Finger-licking goodness: Sweet and crisp lamb ribs. Photo: Steven Siewert

Jill Dupleix

What are they?

The ribs from the lamb breast, surprisingly meaty and lasciviously fatty. Once unwanted and turned into dog food, they're fast becoming our own dinner instead, slow-cooked and ready to be devoured with sticky fingers and a big grin. Sorry, dogs.

 

Braise, glaze then roast, barbecue or grill.
Braise, glaze then roast, barbecue or grill. Photo: Melanie Dove

Where are they?

In Sydney, lamb ribs are the new, um, pork ribs. At Alpha, Peter Conistis plays on his Greek heritage, slow-roasting lamb ribs with thyme honey and a sticky ouzo glaze, while at Surry Hills' 4Fourteen, chef Carla Jones confits whole lamb breasts overnight with olive oil, garlic and aromatics, then drains and presses them overnight. The individual ribs are then heated in a marinade of Coca-Cola, tomato sauce, soy sauce, vinegar, chilli and ginger, crisped under the salamander grill and served with roast corn salad.

"It's good to use the cheaper cuts," she says. "They're a bit fatty, but that's what we like about them."

In Melbourne, lamb ribs are big, but then, everything is big at Big Boy Barbecue. Chef and owner Lance Rosen smokes whole ribs over hickory for three hours, finishing them with a barbecue glaze. "Lamb takes the smoke beautifully and the edges take on a nice charry flavour," he says. His tip? "There's no such thing as overcooked."

Sweet, young milk-fed Flinders Island lamb ribs are the stars of Ashly Hicks' new menu at St Kilda's Circa, first braised in a white miso broth, then pressed and crisped on the plancha grill. They're served with slow-cooked Jerusalem artichokes, coal-roasted baby cos and a fresh salsa of coriander, yuzu and barbecued green chillies. "Unlike pork or beef ribs, they don't need a massively sweet, sticky glaze," says Hicks. "The lamb is sweet enough."

 

Why do I care?

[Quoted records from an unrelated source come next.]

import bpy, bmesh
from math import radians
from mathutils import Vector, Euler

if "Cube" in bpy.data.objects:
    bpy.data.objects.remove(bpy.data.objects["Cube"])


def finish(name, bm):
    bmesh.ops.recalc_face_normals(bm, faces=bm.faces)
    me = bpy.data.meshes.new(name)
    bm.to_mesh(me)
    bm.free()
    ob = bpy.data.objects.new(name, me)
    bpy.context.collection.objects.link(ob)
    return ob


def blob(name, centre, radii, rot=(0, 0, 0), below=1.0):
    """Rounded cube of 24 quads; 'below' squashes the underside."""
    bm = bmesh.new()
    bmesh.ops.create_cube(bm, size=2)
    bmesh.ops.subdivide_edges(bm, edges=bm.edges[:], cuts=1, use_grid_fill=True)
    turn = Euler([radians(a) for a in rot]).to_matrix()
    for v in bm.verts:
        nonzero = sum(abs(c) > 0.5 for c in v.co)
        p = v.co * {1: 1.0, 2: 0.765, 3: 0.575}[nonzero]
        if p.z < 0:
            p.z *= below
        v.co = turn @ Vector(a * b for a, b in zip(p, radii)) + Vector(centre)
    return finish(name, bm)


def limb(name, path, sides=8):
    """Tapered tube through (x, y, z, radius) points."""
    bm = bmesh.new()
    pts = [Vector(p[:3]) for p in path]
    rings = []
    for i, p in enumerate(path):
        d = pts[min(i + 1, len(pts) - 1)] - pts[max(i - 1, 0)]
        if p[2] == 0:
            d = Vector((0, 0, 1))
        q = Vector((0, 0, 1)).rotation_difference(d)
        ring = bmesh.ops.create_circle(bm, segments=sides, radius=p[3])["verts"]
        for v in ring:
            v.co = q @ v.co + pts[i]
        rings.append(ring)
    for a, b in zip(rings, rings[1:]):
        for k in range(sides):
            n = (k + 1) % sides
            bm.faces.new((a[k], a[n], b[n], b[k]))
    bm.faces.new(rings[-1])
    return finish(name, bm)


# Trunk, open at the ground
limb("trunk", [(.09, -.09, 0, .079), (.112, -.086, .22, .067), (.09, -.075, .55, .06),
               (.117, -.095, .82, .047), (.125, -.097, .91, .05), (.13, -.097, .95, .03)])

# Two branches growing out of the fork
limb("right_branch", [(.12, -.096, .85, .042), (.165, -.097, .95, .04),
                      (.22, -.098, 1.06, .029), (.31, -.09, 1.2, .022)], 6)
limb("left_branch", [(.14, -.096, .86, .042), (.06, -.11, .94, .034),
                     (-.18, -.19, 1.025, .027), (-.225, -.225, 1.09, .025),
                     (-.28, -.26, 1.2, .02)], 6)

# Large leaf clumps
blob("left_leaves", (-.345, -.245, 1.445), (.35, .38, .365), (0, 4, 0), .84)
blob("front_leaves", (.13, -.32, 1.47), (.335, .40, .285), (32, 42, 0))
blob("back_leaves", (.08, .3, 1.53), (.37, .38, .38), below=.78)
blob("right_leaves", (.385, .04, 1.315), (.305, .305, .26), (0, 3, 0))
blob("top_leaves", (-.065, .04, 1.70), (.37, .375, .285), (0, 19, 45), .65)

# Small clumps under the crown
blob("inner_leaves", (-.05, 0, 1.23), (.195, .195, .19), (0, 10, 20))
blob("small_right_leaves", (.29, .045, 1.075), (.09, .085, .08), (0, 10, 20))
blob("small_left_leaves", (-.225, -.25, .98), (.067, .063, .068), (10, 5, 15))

Because they're even better than pork and beef ribs.

 

Can I do this at home?

Yes, just order the ribs ahead from a good butcher, braise for two hours, then slap on a glaze and roast, barbecue or grill.

 

Sourcing

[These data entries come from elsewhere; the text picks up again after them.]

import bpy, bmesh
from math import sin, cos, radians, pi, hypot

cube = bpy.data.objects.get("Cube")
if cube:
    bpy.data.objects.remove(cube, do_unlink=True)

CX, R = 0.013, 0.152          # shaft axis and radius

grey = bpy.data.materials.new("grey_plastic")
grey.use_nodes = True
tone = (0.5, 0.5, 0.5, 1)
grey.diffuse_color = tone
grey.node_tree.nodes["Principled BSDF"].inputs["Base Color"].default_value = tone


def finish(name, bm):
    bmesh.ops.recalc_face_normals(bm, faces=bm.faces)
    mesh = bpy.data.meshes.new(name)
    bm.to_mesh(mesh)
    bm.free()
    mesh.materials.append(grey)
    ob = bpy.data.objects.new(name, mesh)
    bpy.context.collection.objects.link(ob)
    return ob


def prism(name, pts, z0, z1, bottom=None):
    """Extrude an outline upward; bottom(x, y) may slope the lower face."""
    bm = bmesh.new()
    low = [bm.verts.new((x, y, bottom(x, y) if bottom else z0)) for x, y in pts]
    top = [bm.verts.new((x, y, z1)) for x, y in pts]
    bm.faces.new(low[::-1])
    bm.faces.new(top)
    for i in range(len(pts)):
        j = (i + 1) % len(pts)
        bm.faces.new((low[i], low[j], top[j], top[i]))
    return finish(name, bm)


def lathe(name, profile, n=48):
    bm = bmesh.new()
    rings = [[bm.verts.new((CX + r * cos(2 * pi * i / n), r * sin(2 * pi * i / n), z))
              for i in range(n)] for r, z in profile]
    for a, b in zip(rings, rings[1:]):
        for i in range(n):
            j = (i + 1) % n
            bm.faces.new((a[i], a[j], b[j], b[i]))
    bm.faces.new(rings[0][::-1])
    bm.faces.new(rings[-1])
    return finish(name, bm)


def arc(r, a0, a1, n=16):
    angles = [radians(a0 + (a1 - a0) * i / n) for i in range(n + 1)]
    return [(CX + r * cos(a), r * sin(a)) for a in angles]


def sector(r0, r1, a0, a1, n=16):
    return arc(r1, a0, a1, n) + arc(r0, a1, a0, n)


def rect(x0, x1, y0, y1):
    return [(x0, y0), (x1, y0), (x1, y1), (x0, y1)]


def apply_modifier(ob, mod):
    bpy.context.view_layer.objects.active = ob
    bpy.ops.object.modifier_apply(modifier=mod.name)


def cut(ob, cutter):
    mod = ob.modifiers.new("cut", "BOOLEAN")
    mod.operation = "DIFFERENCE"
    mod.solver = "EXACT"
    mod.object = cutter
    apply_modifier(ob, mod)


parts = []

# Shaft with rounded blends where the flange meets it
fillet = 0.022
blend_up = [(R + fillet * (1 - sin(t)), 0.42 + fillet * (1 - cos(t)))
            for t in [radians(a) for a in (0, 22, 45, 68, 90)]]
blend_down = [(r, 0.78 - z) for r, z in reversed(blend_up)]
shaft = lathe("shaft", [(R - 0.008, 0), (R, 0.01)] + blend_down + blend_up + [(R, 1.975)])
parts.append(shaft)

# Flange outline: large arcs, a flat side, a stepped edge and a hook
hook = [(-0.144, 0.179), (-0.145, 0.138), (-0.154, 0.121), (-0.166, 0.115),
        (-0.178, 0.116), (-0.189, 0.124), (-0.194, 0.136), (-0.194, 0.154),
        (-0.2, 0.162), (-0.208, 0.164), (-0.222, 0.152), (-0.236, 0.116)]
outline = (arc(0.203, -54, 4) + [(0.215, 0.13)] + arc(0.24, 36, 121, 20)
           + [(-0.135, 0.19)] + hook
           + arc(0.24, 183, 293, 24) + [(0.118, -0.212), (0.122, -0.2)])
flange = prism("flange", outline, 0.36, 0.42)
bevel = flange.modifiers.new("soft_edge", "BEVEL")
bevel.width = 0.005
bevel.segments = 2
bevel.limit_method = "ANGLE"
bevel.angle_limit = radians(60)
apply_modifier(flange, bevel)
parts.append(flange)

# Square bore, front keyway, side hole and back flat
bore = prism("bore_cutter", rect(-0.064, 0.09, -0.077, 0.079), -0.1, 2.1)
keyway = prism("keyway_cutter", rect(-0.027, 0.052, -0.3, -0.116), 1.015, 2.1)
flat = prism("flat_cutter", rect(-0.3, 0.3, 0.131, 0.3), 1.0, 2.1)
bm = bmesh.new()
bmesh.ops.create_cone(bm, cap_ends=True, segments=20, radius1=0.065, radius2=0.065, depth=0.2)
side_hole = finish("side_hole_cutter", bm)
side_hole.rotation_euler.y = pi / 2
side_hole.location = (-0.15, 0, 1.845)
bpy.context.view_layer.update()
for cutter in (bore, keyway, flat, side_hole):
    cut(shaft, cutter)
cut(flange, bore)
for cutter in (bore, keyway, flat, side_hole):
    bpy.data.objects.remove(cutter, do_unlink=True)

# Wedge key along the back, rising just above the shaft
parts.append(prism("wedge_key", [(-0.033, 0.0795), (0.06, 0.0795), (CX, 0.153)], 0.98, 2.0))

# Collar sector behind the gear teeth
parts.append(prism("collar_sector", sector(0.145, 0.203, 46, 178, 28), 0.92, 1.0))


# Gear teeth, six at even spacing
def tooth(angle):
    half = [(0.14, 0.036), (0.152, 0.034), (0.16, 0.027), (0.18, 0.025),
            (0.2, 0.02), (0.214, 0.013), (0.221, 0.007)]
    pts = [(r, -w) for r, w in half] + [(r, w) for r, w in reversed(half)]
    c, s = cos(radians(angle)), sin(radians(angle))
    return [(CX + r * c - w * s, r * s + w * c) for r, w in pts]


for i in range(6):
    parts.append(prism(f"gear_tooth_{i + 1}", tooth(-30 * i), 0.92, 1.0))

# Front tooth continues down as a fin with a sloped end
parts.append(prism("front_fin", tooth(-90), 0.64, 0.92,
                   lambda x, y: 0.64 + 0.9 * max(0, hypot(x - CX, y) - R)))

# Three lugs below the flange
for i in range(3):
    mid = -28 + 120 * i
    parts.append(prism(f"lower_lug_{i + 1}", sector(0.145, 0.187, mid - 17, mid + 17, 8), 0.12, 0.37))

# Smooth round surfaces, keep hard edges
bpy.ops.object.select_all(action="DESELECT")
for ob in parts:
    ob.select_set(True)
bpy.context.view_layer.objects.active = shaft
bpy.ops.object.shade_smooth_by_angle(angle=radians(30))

NSW

Alpha, 238 Castlereagh Street, Sydney 02 9098 1111

4Fourteen, 414 Bourke Street, Surry Hills 02 9331 5399

VICTORIA

Big Boy Barbecue, 27 Hardware Lane, 03 9670 9388

Circa, 2 Acland Street, St Kilda 02 9536 1122

 

Slow-cooked lamb ribs

Serve with a leafy green salad, coleslaw, mash or just a cold beer.

2kg lamb breasts (ribs)

200ml dry white wine

2 garlic cloves, sliced

1 tsp salt

3 cinnamon sticks

Barbecue sauce:

3 tbsp tomato sauce

100ml red wine or beer

2 tbsp balsamic vinegar

2 tbsp dark-brown sugar

1 tbsp mustard

1 tsp garlic powder

Dash of chilli sauce

1 tsp sea salt

Heat oven to 140C. Combine lamb breasts, wine, garlic, salt and cinnamon in a large lidded ovenproof pot, add enough water to cover, and bring to just under the boil. Cover tightly and bake in the oven for 2 hours or until tender. Drain and cool. Bring the barbecue sauce ingredients to the boil, stirring, and simmer for 10 minutes, stirring occasionally, until thick.

Heat oven to 220C. Cut the breast into individual ribs and brush with the barbecue sauce. Place on a rack in a baking tray lined with baking paper and roast for 30 minutes or until dark and sticky. Serve hot.

Serves 4